Everything about Christmas feels upended this year. Everything old seems new.
Like Scrooge without the attitude, I'm rattling around in memories, clinging to fragments of Christmas Past. It's curious how styles of family celebrations come in shifting waves.
When we still gathered at my parents' home, holidays were an extravaganza. My mother was a fabulous cook and a gifted entertainer. Every table was photoworthy, from the pristine antique linens salvaged from estate sales to the transparent Limoges china, artfully mismatched and acquired piece by piece over the years from a statewide circuit of antique stores.
Delicate stemmed goblets sparkled in the soft light of slim tapers lit just before dinner. Children had special place settings, complete with a tea towel under their plates to protect the fancy linens.
While each family brought a homemade dish to contribute to the meal, they often seemed like bit players in my mother's culinary drama. Oh, the golden basted turkey making its grand entrance to the table! Oh, the gravy and dressing we fought over.
The gifts under the tree were an extension of my mother's artistic flair. Often chosen months ahead, they were wrapped so beautifully that many of us still recycle her package trimmings today. One year she made her own gift wrap by cutting fresh pears, apples and pine cones in half vertically, then dipping them in gold paint to stencil on brown butcher paper.
For years, against protests of "Let's open presents," she staged a mini-production of the Nativity scene with each grandchild in a homemade costume visiting the babe in the manger.
My firstborn child, now 23, was babe No. 1. Unlike the babe of Bethlehem, he squirmed and squawked uncooperatively for the scene's duration. The next year he had blessedly outgrown the cradle and was replaced by a better behaved swaddled plastic doll, which maintained the starring role until my daughter was born.
A quiet man, my father often said he took orders well. Dad was the willing foot soldier in these holiday orchestrations. He hauled, cleaned, stacked or scoured anything my mother pointed to.
For years, these rituals defined what it meant to gather as a family in celebration. I still cherish all that my mother (and by proxy, my father) lavished on us with her considerable artistic talents. I am deeply grateful, too, for all that I learned from her, a self-taught hostess of great style who understood that, for all the elegance and glamour she laid forth on her banquette, true hospitality sprang from the warm welcome each of us felt at her table.
As the years went by and our own families evolved, we also learned that those carefully woven moments were often threaded with anxiety and exhaustion. As much as she reveled in her domestic gifts, my mom collapsed like an over-baked souffle after each major holiday. Perfection does have its price.
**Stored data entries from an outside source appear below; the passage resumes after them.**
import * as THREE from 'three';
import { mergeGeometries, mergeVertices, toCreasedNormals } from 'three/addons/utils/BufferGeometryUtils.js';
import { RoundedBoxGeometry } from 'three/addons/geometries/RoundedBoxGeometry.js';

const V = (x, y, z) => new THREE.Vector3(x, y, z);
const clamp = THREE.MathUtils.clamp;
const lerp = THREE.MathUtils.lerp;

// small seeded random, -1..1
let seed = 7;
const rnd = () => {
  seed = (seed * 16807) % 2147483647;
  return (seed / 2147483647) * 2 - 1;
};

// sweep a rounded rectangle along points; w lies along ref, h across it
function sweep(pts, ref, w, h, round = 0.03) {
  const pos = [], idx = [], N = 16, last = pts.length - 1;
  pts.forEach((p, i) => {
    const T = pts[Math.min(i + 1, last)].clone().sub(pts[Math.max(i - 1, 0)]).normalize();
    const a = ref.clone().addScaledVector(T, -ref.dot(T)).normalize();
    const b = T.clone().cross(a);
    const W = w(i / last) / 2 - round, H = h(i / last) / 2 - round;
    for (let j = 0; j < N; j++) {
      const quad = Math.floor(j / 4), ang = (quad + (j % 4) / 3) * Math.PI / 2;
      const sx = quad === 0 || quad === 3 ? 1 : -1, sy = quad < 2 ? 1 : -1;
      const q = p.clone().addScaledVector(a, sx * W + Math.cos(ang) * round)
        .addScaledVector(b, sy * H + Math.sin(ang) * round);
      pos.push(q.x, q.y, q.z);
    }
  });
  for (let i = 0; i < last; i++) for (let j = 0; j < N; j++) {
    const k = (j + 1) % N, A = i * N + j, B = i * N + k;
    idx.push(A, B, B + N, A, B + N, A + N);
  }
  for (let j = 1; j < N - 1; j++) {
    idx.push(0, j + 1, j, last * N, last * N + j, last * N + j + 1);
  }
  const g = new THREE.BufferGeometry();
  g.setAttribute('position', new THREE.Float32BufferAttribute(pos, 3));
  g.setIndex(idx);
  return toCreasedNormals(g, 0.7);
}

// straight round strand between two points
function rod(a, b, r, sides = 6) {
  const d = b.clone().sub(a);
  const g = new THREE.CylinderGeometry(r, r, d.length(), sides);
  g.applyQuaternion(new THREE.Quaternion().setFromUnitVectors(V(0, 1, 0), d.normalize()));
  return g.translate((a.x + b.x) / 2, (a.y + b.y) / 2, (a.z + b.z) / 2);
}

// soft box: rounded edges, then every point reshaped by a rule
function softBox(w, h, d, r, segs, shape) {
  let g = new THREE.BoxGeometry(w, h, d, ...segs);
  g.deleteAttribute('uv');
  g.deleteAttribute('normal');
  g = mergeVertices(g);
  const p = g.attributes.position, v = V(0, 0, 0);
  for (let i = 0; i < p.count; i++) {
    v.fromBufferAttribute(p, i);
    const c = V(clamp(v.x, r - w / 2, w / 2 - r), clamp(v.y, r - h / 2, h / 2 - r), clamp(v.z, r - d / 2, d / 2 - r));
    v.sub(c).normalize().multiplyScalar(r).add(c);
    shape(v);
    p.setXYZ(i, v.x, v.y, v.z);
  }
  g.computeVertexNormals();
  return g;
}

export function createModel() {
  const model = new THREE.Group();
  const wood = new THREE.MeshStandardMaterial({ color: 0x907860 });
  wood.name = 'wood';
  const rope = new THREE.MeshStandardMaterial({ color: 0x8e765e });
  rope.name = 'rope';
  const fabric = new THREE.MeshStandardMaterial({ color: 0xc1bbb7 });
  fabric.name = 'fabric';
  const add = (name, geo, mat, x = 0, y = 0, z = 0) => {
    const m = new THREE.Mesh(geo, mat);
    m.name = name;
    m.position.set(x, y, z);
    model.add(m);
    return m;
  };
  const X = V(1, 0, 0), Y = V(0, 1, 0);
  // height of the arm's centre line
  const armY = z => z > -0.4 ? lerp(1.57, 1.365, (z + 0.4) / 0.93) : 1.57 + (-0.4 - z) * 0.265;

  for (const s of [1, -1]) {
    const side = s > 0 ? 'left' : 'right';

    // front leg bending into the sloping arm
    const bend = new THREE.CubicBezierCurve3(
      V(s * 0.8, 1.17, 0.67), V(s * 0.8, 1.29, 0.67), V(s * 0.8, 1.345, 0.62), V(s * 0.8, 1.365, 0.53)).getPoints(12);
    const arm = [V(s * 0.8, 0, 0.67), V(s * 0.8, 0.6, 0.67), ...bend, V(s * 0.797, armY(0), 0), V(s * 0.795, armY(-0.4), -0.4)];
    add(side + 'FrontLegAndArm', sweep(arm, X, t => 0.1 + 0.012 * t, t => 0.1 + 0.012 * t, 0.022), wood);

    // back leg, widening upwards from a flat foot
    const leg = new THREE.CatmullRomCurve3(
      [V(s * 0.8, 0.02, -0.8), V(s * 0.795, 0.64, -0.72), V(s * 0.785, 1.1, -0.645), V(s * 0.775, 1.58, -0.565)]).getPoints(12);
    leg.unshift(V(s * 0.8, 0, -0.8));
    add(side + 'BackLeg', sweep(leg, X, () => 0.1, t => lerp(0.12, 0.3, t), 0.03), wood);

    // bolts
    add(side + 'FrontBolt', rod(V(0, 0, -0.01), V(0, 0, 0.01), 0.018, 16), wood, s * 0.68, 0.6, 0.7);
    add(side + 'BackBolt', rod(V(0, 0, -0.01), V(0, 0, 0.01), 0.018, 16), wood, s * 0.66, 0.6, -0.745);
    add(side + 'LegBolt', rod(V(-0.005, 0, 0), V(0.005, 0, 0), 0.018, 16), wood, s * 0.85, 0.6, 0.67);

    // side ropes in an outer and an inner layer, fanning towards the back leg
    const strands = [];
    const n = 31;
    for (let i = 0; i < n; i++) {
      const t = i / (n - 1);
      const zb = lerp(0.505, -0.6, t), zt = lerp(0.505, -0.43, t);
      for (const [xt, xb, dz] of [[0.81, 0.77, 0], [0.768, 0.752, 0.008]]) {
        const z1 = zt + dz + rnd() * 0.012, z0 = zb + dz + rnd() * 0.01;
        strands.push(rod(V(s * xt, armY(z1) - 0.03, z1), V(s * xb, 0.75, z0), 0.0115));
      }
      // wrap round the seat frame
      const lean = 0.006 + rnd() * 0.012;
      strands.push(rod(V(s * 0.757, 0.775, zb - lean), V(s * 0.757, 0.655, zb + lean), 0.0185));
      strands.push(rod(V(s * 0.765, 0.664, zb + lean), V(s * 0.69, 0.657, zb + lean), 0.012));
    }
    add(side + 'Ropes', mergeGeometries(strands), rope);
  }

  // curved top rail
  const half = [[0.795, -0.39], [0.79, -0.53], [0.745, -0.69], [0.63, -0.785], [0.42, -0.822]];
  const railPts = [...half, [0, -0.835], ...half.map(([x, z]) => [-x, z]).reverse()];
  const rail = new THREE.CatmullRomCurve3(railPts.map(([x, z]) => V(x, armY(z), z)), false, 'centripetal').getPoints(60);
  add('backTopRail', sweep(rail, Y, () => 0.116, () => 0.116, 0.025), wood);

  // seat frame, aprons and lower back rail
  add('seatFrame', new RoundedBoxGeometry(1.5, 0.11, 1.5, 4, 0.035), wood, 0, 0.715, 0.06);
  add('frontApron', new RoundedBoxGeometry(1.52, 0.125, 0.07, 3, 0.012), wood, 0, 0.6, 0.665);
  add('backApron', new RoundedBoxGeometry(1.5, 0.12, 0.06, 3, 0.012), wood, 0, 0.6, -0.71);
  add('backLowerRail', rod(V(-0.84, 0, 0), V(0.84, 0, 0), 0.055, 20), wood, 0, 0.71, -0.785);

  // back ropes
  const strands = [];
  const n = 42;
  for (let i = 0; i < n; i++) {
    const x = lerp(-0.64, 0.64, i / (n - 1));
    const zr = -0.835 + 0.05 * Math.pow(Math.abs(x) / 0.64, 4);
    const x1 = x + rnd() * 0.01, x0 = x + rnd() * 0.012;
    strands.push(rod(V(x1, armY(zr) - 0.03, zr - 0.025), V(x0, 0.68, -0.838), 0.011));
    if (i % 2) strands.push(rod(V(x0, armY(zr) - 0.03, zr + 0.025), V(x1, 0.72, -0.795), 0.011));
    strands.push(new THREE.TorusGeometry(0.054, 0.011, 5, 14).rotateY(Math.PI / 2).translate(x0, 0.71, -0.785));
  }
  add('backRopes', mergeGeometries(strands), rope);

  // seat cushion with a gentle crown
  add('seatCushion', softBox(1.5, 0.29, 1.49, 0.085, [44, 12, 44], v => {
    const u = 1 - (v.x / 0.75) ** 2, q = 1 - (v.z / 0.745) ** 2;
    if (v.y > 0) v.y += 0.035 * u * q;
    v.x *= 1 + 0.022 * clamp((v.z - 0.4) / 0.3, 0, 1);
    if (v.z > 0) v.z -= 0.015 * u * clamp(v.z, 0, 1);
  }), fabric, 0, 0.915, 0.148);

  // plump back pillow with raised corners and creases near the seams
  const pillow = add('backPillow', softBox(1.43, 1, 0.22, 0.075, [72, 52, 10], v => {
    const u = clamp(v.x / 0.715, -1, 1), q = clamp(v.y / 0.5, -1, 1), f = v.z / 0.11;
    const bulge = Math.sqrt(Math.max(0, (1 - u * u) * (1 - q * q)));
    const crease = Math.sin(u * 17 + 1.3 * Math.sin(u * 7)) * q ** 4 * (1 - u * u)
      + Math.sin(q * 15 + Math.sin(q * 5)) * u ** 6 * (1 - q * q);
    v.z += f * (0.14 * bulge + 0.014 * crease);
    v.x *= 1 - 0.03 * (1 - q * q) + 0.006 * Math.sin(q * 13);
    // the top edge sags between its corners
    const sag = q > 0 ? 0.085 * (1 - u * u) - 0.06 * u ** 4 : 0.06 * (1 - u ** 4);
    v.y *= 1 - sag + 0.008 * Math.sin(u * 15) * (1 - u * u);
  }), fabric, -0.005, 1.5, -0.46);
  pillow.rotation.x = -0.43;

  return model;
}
We laugh about it over the apple pie now, but my parents' annual skirmishes over the Christmas tree were legendary. One year my mild mannered father got so aggravated by my mother's insistence on a perfectly straight evergreen that he nailed the tree holder to the living room floor.
Now that my father and mother have passed on, the frayed edges of those epic holidays blur and fade. Call it the foggy lens of the heart's longing. We've suffered other major losses, too, including both of my sisters' husbands. Framed by the reality of their absence at the table, I mainly recall the golden moments in our family tapestry.
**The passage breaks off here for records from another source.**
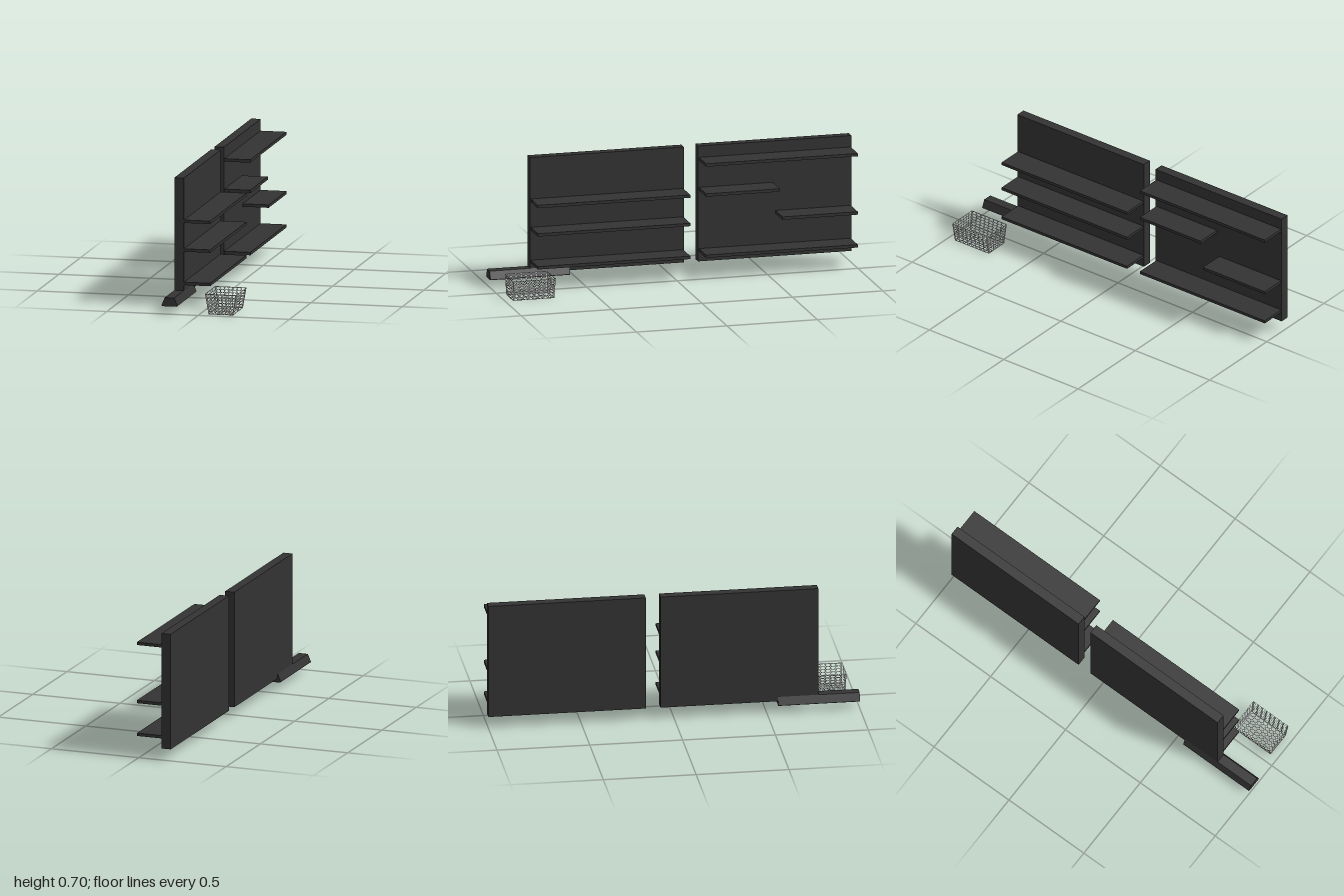
import * as THREE from 'three';

export function createModel() {
  const group = new THREE.Group();
  const dark = new THREE.MeshStandardMaterial({ color: 0x333333 });
  const grey = new THREE.MeshStandardMaterial({ color: 0xcccccc });
  const mesh = new THREE.MeshStandardMaterial({ color: 0xcccccc, side: THREE.DoubleSide });

  function add(name, geometry, material, parent = group) {
    const m = new THREE.Mesh(geometry, material);
    m.name = name;
    parent.add(m);
    return m;
  }
  // Box given by its limits along each axis
  function box(name, [x0, x1], [y0, y1], [z0, z1], material = dark, parent = group) {
    const m = add(name, new THREE.BoxGeometry(x1 - x0, y1 - y0, z1 - z0), material, parent);
    m.position.set((x0 + x1) / 2, (y0 + y1) / 2, (z0 + z1) / 2);
    return m;
  }

  // Two wall panels, each carrying shelves [centre height, z start, z end]
  const units = [
    { name: 'frontUnit', z: [-0.073, 0.777], shelves: [[0.464, -0.07, 0.773], [0.308, -0.07, 0.773], [0.127, -0.07, 0.773]] },
    { name: 'rearUnit', z: [-1, -0.152],
      shelves: [[0.629, -0.996, -0.157], [0.464, -0.565, -0.157], [0.308, -0.996, -0.58], [0.127, -0.996, -0.157]] },
  ];
  for (const u of units) {
    const unit = new THREE.Group();
    unit.name = u.name;
    group.add(unit);
    box('backPanel', [-0.183, -0.131], [0.065, 0.7], u.z, dark, unit);
    for (const [y, z0, z1] of u.shelves) box('shelf', [-0.131, 0.012], [y - 0.008, y + 0.008], [z0, z1], dark, unit);
  }

  // Flared strip with a channel in its underside, closed at both ends
  const strip = new THREE.Group();
  strip.name = 'flaredStrip';
  group.add(strip);
  const outer = [[-0.026, 0.09], [-0.0445, 0.047], [-0.038, 0.043]];
  const channel = [[-0.029, 0.043], [-0.029, 0.057]];
  const profile = (half) => {
    const mirrored = half.map(([x, y]) => [-x, y]).reverse();
    return new THREE.Shape([...half, ...mirrored].map(([x, y]) => new THREE.Vector2(x, y)));
  };
  const extrude = (name, half, z0, z1) => {
    const g = new THREE.ExtrudeGeometry(profile(half), { depth: z1 - z0, bevelEnabled: false });
    add(name, g, dark, strip).position.set(-0.157, 0, z0);
  };
  extrude('stripBody', [...outer, ...channel], 0.57, 0.99);
  extrude('stripEnd', outer, 0.56, 0.57);
  extrude('stripEnd', outer, 0.99, 1);
  for (const x of [-0.171, -0.143]) {
    const tube = add('channelTube', new THREE.CylinderGeometry(0.006, 0.006, 0.42, 12), grey, strip);
    tube.rotation.x = Math.PI / 2;
    tube.position.set(x, 0.052, 0.78);
  }

  // Perforated sheet: unit square with elliptical holes, stretched over corners a, b, c, d
  function sheet(a, b, c, d, cols, rows) {
    const m = 0.02;
    const s = new THREE.Shape([[0, 0], [1, 0], [1, 1], [0, 1]].map((p) => new THREE.Vector2(...p)));
    const w = (1 - 2 * m) / cols, h = (1 - 2 * m) / rows;
    for (let i = 0; i < cols; i++) {
      for (let j = 0; j < rows; j++) {
        const hole = new THREE.Path();
        hole.absellipse(m + (i + 0.5) * w, m + (j + 0.5) * h, w * 0.45, h * 0.44, 0, Math.PI * 2, true);
        s.holes.push(hole);
      }
    }
    const g = new THREE.ShapeGeometry(s, 6);
    const p = g.attributes.position;
    const [A, B, C, D] = [a, b, c, d].map((v) => new THREE.Vector3(...v));
    for (let i = 0; i < p.count; i++) {
      const u = p.getX(i), v = p.getY(i);
      const low = A.clone().lerp(B, u), high = D.clone().lerp(C, u);
      low.lerp(high, v);
      p.setXYZ(i, low.x, low.y, low.z);
    }
    g.computeVertexNormals();
    return g;
  }

  // Basket: sides lean outwards, ends stand nearly upright
  const basket = new THREE.Group();
  basket.name = 'basket';
  group.add(basket);
  const X = 0.114, Z = 0.843;
  const ring = (hx, y, hz) => [[X - hx, y, Z + hz], [X + hx, y, Z + hz], [X + hx, y, Z - hz], [X - hx, y, Z - hz]];
  const bottom = ring(0.067, 0.001, 0.114), top = ring(0.086, 0.112, 0.117);
  for (let i = 0; i < 4; i++) {
    const k = (i + 1) % 4;
    add(i % 2 ? 'basketSide' : 'basketEnd', sheet(bottom[i], bottom[k], top[k], top[i], i % 2 ? 8 : 7, 7), mesh, basket);
  }
  add('basketFloor', sheet(...bottom, 7, 8), mesh, basket);

  return group;
}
So what shall we weave this Christmas Present?
We still love to eat and cook. Although we've made some menu changes to accommodate aging waistlines and creeping cholesterol levels, the hallmarks of Christmas Past live on: the secret recipe pigs in the blanket, the requisite corn casserole, perfect pies, sweet potatoes and showstopping gravy. My brother still insists on "testing" the ham for quality. But now more than ever, there is a sense of reveling in each other's company just the way we are and without the angst of over-preparation.
Fresh green beans served from the pan on the kitchen counter still taste amazing. Pretty paper napkins mean no fussing with stain sticks. We can (and here I contain a small gasp of betrayal) even buy bags of ugly premade bows to plaster on our packages.
Maybe that's the point of holiday gatherings, after all. To look back at the burnt casseroles, the crooked trees, the cross words, the broken ornaments, the harried hostesses and hold them in the same wide-open embrace as the perfectly timed turkey, the gilded tables bathed in soft light and the presents wrapped in finery.
I might drive to the next town to find the right ingredient for some tempting new recipe. I might wander the woods for pine cones and branches and fashion them into an artful centerpiece. I am my mother's daughter, after all. But in the end, we are gathering to feast on the banquet of our family connectedness. When my extended family comes together, we are celebrating our commitment to survive and thrive over decades of joys and sorrows as well as the ordinary bumps and bruises of life.
In the best of all the traditions my parents gave us, we bow our heads together, give thanks and fill ourselves with everything good we bring to the table.